### DATA SHOWN:

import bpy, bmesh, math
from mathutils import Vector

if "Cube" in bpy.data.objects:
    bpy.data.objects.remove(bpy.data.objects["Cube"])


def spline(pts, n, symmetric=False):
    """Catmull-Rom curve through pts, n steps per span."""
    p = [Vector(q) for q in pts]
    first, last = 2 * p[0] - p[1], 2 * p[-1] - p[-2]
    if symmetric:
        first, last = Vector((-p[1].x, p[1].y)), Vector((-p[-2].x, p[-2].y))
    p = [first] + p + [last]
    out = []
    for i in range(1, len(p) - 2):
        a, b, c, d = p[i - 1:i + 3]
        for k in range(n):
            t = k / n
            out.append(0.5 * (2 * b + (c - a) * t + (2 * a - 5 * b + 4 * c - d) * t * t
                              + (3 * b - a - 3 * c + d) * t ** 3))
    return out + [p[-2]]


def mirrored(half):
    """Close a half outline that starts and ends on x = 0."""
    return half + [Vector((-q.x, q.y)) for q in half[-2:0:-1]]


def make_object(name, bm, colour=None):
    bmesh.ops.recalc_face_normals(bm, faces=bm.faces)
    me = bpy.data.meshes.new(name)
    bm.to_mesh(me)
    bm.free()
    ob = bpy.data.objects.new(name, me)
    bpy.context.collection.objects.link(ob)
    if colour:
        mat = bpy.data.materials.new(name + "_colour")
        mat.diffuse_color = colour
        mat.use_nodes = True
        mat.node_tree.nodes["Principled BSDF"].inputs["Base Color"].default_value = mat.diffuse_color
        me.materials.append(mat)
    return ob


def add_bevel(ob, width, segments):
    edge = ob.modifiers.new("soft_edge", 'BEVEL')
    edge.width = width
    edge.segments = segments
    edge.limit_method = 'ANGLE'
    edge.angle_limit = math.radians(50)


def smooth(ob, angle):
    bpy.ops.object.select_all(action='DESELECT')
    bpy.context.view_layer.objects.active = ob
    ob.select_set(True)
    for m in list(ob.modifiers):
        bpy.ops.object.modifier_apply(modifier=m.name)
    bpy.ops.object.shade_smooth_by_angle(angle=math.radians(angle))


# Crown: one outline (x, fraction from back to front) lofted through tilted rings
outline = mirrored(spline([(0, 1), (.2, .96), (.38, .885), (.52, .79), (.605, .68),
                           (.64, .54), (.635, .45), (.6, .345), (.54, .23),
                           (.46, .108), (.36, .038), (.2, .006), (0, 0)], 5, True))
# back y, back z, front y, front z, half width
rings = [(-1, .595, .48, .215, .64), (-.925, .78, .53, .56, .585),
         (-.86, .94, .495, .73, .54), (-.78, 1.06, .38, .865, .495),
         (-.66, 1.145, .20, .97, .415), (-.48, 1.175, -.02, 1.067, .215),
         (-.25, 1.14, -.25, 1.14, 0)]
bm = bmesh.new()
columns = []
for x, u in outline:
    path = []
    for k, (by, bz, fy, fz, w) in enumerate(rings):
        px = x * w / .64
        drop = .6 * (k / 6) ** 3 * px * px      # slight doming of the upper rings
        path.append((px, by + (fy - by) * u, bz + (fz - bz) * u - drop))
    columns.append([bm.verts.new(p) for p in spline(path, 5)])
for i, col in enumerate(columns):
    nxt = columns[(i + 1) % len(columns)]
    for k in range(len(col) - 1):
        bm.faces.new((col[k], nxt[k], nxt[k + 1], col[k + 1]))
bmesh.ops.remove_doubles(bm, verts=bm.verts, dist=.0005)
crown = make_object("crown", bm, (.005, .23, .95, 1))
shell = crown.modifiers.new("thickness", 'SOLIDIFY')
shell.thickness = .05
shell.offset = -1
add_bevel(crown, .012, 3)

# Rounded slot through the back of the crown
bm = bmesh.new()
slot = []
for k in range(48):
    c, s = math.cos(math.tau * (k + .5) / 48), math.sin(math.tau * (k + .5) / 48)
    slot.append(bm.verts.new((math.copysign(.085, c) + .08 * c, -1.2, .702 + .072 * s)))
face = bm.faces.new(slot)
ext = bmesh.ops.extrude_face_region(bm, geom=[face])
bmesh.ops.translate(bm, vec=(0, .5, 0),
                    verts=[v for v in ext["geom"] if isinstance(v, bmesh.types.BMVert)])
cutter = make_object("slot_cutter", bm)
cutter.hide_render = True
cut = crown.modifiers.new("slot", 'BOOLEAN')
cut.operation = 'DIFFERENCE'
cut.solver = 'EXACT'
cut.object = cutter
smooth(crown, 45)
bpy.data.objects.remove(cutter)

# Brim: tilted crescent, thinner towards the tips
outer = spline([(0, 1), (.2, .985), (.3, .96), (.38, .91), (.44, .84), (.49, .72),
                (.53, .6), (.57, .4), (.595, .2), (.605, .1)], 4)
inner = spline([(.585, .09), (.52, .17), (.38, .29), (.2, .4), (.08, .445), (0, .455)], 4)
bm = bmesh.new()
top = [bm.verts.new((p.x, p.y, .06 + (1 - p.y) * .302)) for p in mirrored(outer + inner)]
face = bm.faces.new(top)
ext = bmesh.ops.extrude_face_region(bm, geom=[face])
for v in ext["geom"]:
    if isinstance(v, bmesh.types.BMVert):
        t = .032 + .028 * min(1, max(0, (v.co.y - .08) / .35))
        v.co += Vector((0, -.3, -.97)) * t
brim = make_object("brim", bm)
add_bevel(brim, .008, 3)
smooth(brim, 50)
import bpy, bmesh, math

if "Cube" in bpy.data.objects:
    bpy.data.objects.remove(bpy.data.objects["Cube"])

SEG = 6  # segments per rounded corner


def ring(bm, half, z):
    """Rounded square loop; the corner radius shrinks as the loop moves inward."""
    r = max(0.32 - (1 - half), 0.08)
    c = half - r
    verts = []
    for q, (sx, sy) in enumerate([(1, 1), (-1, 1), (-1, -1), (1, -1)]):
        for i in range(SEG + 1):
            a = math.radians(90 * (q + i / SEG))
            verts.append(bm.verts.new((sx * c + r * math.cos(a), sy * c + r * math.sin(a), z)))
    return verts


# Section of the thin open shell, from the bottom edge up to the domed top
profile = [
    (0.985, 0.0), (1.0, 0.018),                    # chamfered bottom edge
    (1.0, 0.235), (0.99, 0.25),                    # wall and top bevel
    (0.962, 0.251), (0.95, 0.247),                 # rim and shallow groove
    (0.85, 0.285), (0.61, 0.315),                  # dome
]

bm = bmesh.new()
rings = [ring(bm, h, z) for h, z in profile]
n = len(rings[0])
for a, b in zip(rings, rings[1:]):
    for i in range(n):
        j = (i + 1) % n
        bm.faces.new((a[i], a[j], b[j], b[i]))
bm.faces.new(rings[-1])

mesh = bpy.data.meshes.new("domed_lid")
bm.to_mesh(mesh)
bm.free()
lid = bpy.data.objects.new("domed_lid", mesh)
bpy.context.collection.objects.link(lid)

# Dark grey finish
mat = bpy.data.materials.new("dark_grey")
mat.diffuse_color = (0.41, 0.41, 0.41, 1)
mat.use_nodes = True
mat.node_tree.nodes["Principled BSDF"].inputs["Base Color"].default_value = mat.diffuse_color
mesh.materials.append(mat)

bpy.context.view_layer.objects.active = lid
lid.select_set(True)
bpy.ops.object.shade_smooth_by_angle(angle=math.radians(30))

### AIM OF THE EXERCISE:
Tally the lines above that include the word "verts"; answer with the total only.

### SOLUTION FOR THIS TASK:
8